[Opening Source data section]

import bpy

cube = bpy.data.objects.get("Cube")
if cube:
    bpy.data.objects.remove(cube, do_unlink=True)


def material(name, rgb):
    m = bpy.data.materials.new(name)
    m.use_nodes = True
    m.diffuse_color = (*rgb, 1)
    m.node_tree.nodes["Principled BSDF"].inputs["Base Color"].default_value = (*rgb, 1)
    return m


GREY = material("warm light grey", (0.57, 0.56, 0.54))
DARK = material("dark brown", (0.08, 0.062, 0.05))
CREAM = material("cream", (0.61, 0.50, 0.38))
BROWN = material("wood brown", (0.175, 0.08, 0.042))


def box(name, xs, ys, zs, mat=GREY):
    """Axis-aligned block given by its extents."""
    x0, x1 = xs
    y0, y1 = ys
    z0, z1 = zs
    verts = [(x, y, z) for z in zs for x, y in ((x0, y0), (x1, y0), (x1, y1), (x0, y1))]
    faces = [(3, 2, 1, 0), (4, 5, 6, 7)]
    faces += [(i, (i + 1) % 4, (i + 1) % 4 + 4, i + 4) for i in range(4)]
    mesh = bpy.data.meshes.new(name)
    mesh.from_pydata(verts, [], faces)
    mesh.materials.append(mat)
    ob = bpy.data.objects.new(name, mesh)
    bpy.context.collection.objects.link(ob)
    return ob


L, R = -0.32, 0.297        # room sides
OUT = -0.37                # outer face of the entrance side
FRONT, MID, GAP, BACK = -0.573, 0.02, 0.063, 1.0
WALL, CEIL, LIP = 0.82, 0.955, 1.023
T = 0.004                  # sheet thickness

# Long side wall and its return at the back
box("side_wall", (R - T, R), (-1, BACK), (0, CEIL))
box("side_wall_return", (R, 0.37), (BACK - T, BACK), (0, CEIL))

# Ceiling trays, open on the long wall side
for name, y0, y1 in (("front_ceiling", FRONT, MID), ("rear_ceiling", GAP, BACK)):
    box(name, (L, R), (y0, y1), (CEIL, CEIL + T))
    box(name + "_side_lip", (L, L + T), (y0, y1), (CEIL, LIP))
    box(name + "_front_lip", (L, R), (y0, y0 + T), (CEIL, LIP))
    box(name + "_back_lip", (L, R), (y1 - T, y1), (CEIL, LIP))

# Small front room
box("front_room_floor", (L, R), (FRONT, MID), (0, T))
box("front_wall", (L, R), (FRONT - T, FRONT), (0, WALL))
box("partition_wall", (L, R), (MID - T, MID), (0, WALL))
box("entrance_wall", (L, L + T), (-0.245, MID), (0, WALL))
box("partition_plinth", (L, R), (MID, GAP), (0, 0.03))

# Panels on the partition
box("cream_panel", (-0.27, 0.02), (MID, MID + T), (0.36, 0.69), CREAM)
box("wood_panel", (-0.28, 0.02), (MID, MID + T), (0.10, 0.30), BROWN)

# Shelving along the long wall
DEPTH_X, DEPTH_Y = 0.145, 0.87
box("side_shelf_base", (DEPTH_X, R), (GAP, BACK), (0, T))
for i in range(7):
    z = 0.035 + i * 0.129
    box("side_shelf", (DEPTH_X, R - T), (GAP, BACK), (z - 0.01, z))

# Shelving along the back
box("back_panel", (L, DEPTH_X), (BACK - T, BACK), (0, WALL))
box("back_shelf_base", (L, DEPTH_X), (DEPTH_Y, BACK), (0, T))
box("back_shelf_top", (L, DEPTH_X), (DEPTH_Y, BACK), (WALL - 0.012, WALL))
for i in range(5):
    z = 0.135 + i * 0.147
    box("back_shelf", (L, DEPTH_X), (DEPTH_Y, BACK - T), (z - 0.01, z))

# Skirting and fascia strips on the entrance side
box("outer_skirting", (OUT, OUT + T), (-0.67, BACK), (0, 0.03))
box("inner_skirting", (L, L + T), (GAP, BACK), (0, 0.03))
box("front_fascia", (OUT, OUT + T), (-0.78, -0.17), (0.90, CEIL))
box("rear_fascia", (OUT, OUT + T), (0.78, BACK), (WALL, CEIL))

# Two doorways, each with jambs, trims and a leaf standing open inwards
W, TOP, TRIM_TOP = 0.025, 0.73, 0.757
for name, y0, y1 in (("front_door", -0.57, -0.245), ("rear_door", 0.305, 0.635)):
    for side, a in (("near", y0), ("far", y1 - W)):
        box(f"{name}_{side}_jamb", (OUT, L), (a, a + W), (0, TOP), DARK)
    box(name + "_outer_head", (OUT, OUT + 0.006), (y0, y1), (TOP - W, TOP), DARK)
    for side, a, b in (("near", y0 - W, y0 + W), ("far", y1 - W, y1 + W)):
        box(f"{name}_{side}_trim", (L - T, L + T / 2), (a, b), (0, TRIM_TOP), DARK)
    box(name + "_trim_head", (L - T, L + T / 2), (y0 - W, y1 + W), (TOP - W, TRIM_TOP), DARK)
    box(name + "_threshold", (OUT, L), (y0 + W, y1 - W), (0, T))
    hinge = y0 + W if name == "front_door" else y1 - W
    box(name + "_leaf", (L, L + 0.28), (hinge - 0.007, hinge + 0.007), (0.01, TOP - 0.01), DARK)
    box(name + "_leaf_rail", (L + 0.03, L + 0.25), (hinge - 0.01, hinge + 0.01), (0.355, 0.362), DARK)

[Closing Source data section]

- **Activity**
Set down precisely the lines above between the line holding "m = bpy.data.materials.new(name)" and the line holding "(-1, BACK), (0, CEIL))", inclusive, and nothing beyond them.

- **Solution**
    m = bpy.data.materials.new(name)
    m.use_nodes = True
    m.diffuse_color = (*rgb, 1)
    m.node_tree.nodes["Principled BSDF"].inputs["Base Color"].default_value = (*rgb, 1)
    return m


GREY = material("warm light grey", (0.57, 0.56, 0.54))
DARK = material("dark brown", (0.08, 0.062, 0.05))
CREAM = material("cream", (0.61, 0.50, 0.38))
BROWN = material("wood brown", (0.175, 0.08, 0.042))


def box(name, xs, ys, zs, mat=GREY):
    """Axis-aligned block given by its extents."""
    x0, x1 = xs
    y0, y1 = ys
    z0, z1 = zs
    verts = [(x, y, z) for z in zs for x, y in ((x0, y0), (x1, y0), (x1, y1), (x0, y1))]
    faces = [(3, 2, 1, 0), (4, 5, 6, 7)]
    faces += [(i, (i + 1) % 4, (i + 1) % 4 + 4, i + 4) for i in range(4)]
    mesh = bpy.data.meshes.new(name)
    mesh.from_pydata(verts, [], faces)
    mesh.materials.append(mat)
    ob = bpy.data.objects.new(name, mesh)
    bpy.context.collection.objects.link(ob)
    return ob


L, R = -0.32, 0.297        # room sides
OUT = -0.37                # outer face of the entrance side
FRONT, MID, GAP, BACK = -0.573, 0.02, 0.063, 1.0
WALL, CEIL, LIP = 0.82, 0.955, 1.023
T = 0.004                  # sheet thickness

# Long side wall and its return at the back
box("side_wall", (R - T, R), (-1, BACK), (0, CEIL))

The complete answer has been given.